A. After Jesus had fed the 5,000 he went up on the mountain to pray while the disciples took a boat to Capernaum. When they are caught in a storm, Jesus walks on the sea to them. The next day some of the people whom Jesus had fed come looking for him. When they can’t find him they also take boats to Capernaum and are surprised to find him there. In John 6:28-35 they engage Jesus in conversation. He warns them not to work for the food that perishes but for the food that endures for eternal life.
Then they said to him, “What must we do to perform the works of God?” 29Jesus answered them, “This is the work of God, that you believe in him whom he has sent.” 30So they said to him, “What sign are you going to give us then, so that we may see it and believe you? What work are you performing? 31Our ancestors ate the manna in the wilderness; as it is written, ‘He gave them bread from heaven to eat.’” 32Then Jesus said to them, “Very truly, I tell you, it was not Moses who gave you the bread from heaven, but it is my Father who gives you the true bread from heaven. 33For the bread of God is that which comes down from heaven and gives life to the world.” 34They said to him, “Sir, give us this bread always.” 35Jesus said to them, “I am the bread of life. Whoever comes to me will never be hungry, and whoever believes in me will never be thirsty.
B. Jesus himself is the food to grow on, the nourishment that builds the Church as his Body. Ephesians 4:13 says that coming to the knowledge of the Son of God is essential for both unity and maturity. This kind of knowledge is not just information. It is an experienced and absorbed understanding. If we think of Jesus as the bread of life, it is the nutrients being digested and distributed to nourish every cell in the body.
C. We gain such knowledge of Jesus by studying the Bible, especially the Gospels, and become so thoroughly familiar that the Holy Spirit prompts us to think the way Jesus thinks. This knowledge is also relational, so our prayers become intimate conversations with God in the name of Jesus, and when we gather with the church, especially for worship, we resonate with the presence of Christ alive in each other by the Holy Spirit.

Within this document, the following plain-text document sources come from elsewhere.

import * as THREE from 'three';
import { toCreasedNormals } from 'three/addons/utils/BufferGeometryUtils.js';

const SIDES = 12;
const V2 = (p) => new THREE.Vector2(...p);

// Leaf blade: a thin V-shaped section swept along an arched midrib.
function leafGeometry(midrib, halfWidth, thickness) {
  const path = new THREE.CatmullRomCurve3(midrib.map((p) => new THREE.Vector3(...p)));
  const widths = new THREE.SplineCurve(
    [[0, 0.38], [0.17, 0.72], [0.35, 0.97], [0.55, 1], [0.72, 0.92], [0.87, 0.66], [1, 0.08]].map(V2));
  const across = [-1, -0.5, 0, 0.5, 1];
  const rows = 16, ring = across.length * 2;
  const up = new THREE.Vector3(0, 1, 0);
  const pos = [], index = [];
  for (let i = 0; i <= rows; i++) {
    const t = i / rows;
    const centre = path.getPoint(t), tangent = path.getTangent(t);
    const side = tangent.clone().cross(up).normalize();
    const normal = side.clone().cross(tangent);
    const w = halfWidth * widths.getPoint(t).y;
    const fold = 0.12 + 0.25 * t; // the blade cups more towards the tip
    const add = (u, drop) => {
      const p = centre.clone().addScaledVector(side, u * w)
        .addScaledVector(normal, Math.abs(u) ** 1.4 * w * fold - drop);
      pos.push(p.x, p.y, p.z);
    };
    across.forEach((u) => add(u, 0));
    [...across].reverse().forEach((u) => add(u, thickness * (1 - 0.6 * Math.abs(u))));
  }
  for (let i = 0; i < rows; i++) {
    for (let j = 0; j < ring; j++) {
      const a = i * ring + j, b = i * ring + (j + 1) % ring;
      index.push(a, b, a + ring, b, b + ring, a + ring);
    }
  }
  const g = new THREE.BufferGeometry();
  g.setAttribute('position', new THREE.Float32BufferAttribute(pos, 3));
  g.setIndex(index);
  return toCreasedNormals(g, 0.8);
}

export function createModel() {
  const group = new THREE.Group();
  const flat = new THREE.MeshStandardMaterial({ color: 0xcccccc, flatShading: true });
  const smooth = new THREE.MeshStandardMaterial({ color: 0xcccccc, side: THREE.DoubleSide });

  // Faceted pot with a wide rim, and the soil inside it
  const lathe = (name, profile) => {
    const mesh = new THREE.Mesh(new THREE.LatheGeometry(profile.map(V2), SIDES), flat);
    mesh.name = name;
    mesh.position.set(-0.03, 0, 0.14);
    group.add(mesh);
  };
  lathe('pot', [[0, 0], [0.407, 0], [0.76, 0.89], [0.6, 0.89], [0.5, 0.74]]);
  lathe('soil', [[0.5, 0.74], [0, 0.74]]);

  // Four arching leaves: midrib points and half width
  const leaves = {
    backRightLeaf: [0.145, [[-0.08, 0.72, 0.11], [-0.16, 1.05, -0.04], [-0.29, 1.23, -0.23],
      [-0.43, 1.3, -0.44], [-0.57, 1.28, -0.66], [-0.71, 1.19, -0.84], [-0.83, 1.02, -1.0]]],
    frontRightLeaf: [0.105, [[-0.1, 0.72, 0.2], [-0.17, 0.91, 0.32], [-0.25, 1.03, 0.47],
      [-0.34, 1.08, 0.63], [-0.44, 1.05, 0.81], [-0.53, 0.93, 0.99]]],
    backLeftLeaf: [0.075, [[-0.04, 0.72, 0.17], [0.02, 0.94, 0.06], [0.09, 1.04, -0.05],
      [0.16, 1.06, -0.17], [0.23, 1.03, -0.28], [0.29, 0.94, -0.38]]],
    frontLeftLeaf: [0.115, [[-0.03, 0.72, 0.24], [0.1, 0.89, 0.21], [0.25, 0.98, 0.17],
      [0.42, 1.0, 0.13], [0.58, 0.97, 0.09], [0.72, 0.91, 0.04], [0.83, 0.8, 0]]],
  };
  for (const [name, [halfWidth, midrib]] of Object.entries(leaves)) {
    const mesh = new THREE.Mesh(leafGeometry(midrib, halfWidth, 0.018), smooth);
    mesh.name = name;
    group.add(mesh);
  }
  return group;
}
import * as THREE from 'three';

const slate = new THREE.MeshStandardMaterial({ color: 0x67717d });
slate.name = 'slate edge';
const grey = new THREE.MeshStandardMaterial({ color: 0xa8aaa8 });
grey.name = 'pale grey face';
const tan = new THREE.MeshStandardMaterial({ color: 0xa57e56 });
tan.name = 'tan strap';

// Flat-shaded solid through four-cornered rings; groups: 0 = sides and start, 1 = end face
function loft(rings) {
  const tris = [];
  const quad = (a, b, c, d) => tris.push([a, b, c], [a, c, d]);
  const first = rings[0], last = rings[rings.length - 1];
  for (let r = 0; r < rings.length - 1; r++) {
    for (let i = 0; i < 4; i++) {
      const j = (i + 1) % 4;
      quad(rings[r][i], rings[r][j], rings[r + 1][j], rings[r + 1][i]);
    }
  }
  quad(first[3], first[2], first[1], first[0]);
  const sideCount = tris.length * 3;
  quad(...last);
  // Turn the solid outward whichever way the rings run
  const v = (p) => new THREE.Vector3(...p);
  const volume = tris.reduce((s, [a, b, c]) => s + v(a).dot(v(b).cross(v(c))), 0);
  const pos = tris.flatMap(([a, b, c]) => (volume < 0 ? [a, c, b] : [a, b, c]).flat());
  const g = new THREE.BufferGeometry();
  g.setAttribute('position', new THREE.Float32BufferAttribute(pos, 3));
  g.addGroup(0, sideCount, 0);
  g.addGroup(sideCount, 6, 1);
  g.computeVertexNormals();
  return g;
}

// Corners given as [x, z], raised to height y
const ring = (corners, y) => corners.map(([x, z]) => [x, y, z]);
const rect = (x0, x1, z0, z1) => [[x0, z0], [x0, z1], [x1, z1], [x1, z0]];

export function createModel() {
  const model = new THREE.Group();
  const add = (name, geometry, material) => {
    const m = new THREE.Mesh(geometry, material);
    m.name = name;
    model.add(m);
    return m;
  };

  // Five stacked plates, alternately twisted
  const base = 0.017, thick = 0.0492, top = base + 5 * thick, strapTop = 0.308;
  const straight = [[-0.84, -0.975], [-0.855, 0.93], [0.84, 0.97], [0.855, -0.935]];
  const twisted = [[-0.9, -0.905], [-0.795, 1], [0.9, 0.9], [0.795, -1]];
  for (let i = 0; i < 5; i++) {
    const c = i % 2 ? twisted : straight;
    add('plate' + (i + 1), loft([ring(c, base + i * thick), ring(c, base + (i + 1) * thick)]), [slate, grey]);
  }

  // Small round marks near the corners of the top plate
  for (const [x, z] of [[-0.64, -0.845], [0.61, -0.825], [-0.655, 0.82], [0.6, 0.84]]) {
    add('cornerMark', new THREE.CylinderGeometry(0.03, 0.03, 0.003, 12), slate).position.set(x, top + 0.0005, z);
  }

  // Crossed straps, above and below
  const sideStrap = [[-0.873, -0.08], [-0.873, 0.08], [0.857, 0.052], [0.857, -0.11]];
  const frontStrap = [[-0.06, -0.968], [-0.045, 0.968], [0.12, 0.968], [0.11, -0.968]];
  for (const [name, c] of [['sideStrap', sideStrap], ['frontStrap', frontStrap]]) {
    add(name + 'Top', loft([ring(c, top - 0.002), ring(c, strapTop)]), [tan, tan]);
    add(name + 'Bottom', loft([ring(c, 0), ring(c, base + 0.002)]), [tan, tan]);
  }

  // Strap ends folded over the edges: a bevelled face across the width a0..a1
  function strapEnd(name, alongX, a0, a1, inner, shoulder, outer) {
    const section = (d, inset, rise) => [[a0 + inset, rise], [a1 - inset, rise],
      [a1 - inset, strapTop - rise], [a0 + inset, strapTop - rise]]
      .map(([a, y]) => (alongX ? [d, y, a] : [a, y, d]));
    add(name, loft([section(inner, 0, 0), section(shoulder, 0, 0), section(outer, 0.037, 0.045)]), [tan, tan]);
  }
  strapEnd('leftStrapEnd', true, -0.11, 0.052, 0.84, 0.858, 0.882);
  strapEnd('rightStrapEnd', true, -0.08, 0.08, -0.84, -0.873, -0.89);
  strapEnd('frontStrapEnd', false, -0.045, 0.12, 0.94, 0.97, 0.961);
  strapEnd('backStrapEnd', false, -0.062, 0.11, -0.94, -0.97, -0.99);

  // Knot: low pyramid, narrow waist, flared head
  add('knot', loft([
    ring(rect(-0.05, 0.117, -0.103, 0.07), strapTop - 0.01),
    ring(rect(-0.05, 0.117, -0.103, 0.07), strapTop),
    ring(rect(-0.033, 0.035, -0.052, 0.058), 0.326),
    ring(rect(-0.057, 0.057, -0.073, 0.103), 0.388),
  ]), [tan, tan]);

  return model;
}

D. In a deep mystery we experience the nourishment of Jesus as the Bread of Life every Sunday at the Lord’s Table. When we try to explain what God is doing in the Lord’s Supper, we get caught up in disputes that nourish neither unity nor maturity. Yes, exploring the mystery is enriching, but you do not need to be able to explain it to experience the reality that Jesus himself is feeding you and building his Body, the Church, including you!